- all manner of retail outlets, including shops, restaurants, takeaways, and pubs;
- offices, workshops and factories in which people work;
- warehouses in which goods and products are stored, ready for processing or awaiting distribution;
- gyms and leisure centres, hotels, cinemas, petrol stations and even carparks.
Across this whole range of disparate buildings and businesses, however, they all share one thing in common and that is the need for the appropriate level and scope of insurance to protect the premises themselves and the activities taking place within them.
The range of commercial property insurance packages is as varied as the premises themselves and it is clearly important that you secure the cover that is appropriate to the commercial property you own (or, indeed, occupy as a tenant). We are here at Specialist4Property to help ensure that this is just the insurance you arrange.
Commercial property insurance
In addition to the huge range of different commercial property types and businesses, there is a further consideration to take into account when arranging the insurance for the premises you occupy – and that is whether you own them for use by your own business or let them out to tenants.
If you own the building, you need to insure its structure and fabric against the usual major risks such as fire, flooding, storm damage, lightning strikes, vandalism and theft – and any tenants are likely to expect you to take care of this.
If the building is occupied by another business leasing the premises from you, it still needs the same cover, although you may need to pay a higher premium as the landlord, points out the website for business startups, Start Up Donut.
Whether you are running your own business from the commercial property or leasing it from a landlord, however, you are almost certain to need your own contents insurance to safeguard the equipment, plant, machinery, fittings, goods, office supplies and other items likely to be there.
As the owner of the commercial property, you also have a duty of care to ensure that any visitor, supplier, neighbour or member of the public suffers no injury or does not have their own property damaged in any way connected with your premises. If they do, you may be held negligent and sued for substantial compensation.
For that reason, your commercial property insurance is likely to include public liability or property owner’s indemnity – generally for a minimum of £1 million.
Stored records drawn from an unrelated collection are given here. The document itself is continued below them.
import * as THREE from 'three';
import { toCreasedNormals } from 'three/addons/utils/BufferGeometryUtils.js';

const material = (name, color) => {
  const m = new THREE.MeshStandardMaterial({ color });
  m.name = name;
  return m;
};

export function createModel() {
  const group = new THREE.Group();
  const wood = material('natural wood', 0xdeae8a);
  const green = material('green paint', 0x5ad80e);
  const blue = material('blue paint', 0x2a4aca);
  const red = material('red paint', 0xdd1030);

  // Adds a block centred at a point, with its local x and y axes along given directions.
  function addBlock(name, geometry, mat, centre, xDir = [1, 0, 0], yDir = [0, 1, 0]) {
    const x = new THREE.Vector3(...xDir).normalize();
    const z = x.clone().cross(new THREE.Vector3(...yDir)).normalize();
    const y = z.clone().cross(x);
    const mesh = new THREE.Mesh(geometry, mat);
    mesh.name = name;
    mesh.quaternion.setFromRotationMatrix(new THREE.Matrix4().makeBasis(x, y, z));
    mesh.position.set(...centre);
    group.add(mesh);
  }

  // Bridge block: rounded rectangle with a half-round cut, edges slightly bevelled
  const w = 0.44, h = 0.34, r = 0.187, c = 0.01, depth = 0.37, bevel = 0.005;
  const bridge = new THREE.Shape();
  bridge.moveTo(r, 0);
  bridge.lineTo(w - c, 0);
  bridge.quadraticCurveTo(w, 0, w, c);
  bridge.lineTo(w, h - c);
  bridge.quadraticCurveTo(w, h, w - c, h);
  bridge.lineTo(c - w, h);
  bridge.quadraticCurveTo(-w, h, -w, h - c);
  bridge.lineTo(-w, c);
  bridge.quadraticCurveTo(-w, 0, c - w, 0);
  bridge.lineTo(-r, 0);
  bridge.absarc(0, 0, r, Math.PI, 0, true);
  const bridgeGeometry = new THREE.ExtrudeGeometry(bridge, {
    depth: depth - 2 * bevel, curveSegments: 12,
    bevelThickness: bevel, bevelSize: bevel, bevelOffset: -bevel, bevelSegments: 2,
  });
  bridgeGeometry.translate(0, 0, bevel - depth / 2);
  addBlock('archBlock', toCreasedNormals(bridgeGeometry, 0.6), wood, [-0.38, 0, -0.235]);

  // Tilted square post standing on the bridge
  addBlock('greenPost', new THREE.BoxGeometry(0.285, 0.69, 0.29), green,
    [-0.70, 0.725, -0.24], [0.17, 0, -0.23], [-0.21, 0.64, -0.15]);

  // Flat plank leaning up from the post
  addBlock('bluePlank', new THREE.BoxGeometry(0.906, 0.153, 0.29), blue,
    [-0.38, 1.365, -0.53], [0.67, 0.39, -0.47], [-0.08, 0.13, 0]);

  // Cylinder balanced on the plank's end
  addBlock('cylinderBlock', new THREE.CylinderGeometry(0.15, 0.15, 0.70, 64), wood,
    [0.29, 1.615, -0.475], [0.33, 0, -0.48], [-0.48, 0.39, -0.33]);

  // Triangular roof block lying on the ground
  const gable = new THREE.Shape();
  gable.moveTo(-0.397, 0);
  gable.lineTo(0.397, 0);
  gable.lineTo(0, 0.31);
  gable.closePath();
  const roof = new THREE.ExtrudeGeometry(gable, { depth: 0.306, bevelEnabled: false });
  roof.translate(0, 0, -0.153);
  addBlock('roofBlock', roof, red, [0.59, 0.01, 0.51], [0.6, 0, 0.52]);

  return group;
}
Finally, business disruption insurance may also be a consideration – whether you are operating your own business or leasing the property to another enterprise, a major insured event might leave the premises temporarily unusable. In that event, the insurance you arranged for your commercial property may offer compensation for loss of use or business disruption, either by providing alternative premises or a cash settlement up to a given maximum.